Strike from the Sea : The Development and Deployment of Strategic Cruise Missiles since 1934
The cruise missile-also referred to as a guided missile-is a widely employed tactical and strategic weapon, capable of striking ground or ship targets with conventional or nuclear warheads. Before the development of ballistic missiles for attacking an enemy's homeland the U.S. and Soviet strategic arsenals had land-attack cruise missiles to deliver nuclear warheads.
Subsequently, the U.S. and Soviet Navies as well as other fleets developed tactical anti-ship and anti-submarine cruise missiles.
Much of this book addresses the U.S. Navy's Regulus missile program-the world's first submarine weapon for attacking an enemy homeland with a nuclear warhead-and the similar Soviet Navy's cruise missile efforts.
Prior to Regulus a few of the world's submarines had deck guns that were employed for assaulting coastal targets; indeed, the British built a class of submarine monitors with large-caliber guns for attacking coastal targets. After the Regulus more advanced cruise missiles and ballistic missiles were sent to sea in submarines to attack an enemy's cities and military-industrial installations.
Certain U.S. and Soviet/Russian land-launched, nuclear-armed cruise missiles also are examined in this book in the context of their being competitive with sea-based missiles for their roles and for resources.
Also, at times the technology of one service's missiles was considered for use by another service.
The U.S. Navy's rapid and successful development of the Polaris Submarine-Launched Ballistic Missile (SLBM) and budgetary constraints caused the cancellation of advanced submarine-launched cruise missiles-the Regulus II as well as the follow-on Rigel and Triton.
Submarines armed with the Regulus I missile continued on patrols in the North Pacific until mid-1964, when they were replaced on the 'deterrent' role by Polaris missile submarines.
The Soviet Navy continued the development and deployment of anti-ship cruise missiles, which retained some land-attack capabilities.
Following the retirement of Regulus in 1964 strategic cruise missile development in the U.S.
Navy experienced doldrums.
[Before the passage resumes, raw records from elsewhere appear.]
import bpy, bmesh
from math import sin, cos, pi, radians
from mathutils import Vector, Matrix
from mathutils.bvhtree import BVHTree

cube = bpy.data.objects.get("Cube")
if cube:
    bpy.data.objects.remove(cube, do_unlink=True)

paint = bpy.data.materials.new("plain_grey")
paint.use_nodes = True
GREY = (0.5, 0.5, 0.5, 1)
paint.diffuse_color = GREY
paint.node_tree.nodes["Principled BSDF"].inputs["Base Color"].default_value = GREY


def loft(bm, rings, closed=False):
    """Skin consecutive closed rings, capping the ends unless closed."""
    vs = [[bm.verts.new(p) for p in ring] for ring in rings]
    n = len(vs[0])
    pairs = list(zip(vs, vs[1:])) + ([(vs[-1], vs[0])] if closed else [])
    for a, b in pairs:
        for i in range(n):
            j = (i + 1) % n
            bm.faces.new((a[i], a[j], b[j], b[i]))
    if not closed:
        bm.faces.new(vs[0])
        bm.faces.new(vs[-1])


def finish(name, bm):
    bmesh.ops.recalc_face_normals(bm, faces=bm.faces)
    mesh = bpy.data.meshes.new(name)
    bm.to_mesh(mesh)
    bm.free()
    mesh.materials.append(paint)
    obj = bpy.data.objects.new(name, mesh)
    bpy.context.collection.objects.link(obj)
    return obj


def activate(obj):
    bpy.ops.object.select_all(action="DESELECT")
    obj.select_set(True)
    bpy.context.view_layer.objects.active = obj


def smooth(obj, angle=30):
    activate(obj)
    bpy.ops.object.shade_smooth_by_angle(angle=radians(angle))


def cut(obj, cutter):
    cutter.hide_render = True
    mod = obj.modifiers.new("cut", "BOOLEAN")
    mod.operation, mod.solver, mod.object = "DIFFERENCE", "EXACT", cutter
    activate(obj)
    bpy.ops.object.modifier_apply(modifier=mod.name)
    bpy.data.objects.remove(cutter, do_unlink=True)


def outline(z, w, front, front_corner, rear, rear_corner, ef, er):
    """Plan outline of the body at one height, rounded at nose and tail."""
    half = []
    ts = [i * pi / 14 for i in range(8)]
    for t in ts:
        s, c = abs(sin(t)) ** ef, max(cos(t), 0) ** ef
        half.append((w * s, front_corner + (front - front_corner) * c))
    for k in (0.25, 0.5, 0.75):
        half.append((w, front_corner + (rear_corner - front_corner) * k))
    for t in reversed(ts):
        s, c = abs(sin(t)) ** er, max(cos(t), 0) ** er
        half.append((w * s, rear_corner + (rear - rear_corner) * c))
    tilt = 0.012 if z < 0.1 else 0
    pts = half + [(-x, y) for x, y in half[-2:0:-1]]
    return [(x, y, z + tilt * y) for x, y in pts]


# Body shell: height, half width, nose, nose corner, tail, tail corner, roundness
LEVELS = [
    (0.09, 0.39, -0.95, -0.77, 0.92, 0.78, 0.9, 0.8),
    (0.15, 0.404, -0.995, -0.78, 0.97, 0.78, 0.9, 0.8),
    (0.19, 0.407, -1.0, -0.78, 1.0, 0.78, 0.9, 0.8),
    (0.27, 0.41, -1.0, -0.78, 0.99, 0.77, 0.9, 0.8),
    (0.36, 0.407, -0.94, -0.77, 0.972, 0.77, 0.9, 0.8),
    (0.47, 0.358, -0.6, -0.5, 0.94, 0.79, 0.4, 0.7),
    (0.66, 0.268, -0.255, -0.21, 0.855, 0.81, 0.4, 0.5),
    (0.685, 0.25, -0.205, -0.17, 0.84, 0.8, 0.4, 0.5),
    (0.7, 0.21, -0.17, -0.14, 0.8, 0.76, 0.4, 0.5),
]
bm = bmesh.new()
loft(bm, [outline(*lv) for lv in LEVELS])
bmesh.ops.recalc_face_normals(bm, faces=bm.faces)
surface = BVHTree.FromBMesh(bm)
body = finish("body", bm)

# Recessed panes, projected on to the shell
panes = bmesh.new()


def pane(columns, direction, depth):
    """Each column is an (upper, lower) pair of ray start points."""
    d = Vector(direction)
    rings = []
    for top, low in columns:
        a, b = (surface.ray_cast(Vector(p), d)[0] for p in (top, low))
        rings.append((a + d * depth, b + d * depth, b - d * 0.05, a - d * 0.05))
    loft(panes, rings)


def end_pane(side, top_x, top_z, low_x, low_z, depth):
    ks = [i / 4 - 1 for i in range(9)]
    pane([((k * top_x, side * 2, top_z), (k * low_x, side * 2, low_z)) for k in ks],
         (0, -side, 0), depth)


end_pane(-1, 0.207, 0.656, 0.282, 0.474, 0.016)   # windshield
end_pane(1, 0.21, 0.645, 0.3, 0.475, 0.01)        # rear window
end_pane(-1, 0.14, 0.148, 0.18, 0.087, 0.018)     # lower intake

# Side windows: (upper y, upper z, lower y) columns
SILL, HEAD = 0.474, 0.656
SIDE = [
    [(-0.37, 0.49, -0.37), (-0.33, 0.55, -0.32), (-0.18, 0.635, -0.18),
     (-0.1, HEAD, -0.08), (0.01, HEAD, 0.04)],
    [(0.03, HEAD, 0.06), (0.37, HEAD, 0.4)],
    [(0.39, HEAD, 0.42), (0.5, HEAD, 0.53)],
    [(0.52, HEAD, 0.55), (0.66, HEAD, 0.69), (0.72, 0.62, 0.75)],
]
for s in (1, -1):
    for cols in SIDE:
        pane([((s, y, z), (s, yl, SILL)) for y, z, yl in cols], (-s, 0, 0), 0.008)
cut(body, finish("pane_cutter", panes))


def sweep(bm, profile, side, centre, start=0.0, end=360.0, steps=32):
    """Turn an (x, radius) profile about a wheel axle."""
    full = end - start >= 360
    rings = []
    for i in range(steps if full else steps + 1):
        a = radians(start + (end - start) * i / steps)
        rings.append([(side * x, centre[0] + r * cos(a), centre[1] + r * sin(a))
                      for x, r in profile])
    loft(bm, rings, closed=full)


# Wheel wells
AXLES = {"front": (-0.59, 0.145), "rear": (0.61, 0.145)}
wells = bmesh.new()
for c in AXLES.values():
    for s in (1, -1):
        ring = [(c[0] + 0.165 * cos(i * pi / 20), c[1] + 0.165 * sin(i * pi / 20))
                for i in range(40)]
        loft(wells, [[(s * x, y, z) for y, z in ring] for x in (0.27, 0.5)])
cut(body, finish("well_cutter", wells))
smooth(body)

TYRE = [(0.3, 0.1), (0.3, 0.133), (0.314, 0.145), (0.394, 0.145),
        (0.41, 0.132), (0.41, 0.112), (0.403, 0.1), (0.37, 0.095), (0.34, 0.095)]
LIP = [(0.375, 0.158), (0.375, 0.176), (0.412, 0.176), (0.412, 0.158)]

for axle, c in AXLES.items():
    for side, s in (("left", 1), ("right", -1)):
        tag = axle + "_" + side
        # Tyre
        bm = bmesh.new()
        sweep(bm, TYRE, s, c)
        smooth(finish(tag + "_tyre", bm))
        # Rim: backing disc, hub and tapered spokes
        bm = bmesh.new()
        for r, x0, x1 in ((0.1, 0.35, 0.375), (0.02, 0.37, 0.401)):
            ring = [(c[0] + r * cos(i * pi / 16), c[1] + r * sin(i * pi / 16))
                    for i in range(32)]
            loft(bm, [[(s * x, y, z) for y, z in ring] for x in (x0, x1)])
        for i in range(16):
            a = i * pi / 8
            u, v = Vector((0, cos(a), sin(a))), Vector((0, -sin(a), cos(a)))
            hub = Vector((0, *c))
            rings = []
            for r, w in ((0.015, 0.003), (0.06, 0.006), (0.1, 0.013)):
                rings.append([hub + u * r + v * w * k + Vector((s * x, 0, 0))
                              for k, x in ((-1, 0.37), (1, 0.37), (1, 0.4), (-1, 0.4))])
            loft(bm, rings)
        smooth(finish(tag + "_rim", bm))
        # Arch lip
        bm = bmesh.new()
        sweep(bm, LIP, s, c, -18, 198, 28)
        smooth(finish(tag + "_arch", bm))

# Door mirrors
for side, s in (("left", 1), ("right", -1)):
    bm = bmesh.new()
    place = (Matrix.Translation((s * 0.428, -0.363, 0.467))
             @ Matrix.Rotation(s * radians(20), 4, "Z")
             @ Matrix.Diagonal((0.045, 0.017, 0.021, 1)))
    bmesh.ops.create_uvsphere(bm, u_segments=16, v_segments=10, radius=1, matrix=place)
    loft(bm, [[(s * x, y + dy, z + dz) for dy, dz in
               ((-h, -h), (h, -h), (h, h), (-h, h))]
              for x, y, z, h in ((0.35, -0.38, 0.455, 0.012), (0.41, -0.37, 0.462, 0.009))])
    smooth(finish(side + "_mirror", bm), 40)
In the 1970s development of U.S. Navy land-attack cruise missiles resumed with the Tomahawk, initially designed as "theater" land-attack weapon with a nuclear warhead. Significantly, the Tomahawk was designed from the outset of the program to be launched from standard, 21-inch (533-mm) submarine torpedo tubes.
While the Tomahawk was developed specifically for naval use from surface ships and submarines, subsequently a land-launched version was developed as a theatre nuclear weapon named Gryphon for the U.S.
Air Force as a counter to Soviet theater nuclear weapons in Eastern Europe. (The Tomahawk also was suitable for aircraft launch, although neither the U.S.
Air Force nor Navy adopted that concept.) Subsequent Tomahawk variants with conventional warheads were developed for the land-attack and anti-ship missile roles.
Sea-based Tomahawk missiles with conventional warheads-launched from surface ships and submarines-were employed extensively and very effectively in the Gulf War (1991) and in several subsequent conflicts and crises.
The Soviet Navy's cruise missile programs have a similar development history and that effort has produced several land-attack weapons.